Dataset excerpts

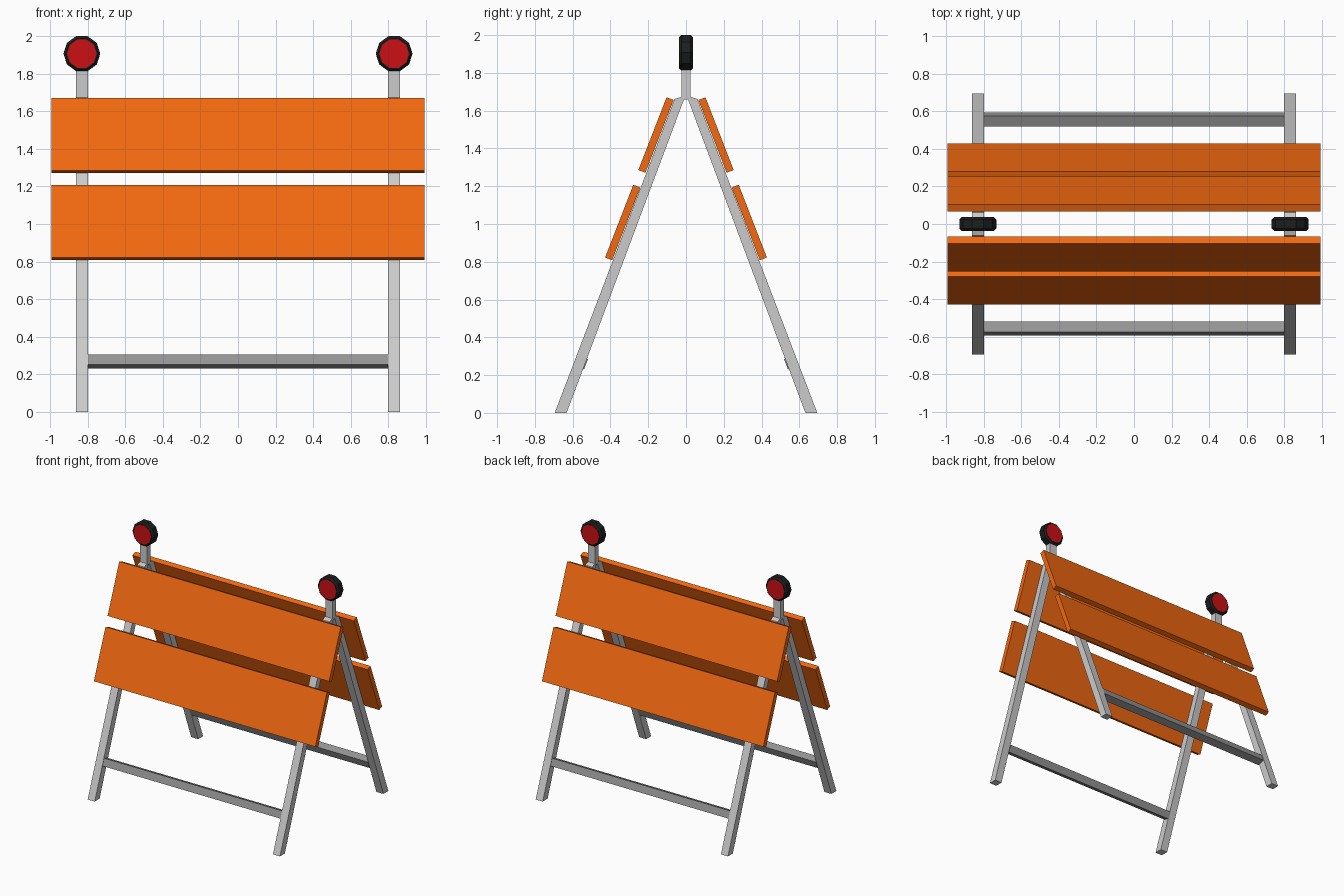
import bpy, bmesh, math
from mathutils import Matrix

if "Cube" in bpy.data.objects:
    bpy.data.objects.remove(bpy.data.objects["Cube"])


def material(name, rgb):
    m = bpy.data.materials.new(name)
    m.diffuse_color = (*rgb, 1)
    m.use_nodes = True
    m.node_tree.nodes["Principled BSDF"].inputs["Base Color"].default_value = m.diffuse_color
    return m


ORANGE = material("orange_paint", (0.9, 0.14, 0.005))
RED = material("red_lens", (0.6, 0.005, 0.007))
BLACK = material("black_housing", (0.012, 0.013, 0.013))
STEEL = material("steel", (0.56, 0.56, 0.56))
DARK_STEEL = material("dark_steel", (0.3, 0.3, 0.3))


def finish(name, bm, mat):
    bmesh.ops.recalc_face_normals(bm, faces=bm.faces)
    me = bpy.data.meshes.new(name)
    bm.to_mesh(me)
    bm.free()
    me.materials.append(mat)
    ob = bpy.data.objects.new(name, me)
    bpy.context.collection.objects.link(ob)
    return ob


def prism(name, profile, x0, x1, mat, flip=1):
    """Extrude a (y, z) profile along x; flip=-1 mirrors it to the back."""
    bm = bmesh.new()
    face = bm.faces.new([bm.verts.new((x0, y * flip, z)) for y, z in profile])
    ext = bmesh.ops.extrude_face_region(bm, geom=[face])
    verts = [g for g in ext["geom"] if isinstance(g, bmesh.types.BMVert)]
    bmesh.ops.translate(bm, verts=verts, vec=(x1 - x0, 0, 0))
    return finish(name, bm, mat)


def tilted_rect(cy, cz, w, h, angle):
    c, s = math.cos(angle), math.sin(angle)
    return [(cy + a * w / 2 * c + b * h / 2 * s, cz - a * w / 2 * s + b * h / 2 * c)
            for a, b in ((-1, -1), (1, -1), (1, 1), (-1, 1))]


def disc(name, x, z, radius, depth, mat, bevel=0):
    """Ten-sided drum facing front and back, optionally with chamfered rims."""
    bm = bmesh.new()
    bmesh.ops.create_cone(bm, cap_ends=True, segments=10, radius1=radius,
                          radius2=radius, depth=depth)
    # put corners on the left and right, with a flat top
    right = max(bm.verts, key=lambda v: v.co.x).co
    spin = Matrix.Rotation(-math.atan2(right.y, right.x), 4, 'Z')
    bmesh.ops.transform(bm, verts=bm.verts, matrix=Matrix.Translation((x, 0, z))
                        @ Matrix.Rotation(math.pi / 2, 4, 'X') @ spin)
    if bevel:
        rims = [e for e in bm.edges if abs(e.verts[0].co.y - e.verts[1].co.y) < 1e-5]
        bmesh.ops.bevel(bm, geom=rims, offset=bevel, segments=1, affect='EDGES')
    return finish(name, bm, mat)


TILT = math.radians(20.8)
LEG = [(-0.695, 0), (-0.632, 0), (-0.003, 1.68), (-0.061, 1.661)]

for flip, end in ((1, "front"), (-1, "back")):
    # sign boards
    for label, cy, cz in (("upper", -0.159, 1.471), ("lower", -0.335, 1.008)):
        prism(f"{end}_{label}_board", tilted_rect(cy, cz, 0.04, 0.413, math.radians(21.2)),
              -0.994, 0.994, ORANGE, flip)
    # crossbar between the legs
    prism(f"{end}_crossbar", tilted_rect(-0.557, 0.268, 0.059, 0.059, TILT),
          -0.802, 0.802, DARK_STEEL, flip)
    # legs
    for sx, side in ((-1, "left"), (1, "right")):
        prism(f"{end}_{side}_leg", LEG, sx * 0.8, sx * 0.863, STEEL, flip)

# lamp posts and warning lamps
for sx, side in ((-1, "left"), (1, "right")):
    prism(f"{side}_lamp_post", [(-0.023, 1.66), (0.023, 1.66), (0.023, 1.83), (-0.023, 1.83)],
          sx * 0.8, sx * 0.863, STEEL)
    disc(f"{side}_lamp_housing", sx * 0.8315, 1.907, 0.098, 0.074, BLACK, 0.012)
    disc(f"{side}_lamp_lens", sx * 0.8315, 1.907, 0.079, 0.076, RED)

EXERCISE PROMPT
Begin with the line above that has "right = max(bm.verts, key=lambda" and continue through the line that has "matrix=Matrix.Translation((x, 0, z))", setting each one down exactly. Stop there.

OUTPUT OF THE EXERCISE
    right = max(bm.verts, key=lambda v: v.co.x).co
    spin = Matrix.Rotation(-math.atan2(right.y, right.x), 4, 'Z')
    bmesh.ops.transform(bm, verts=bm.verts, matrix=Matrix.Translation((x, 0, z))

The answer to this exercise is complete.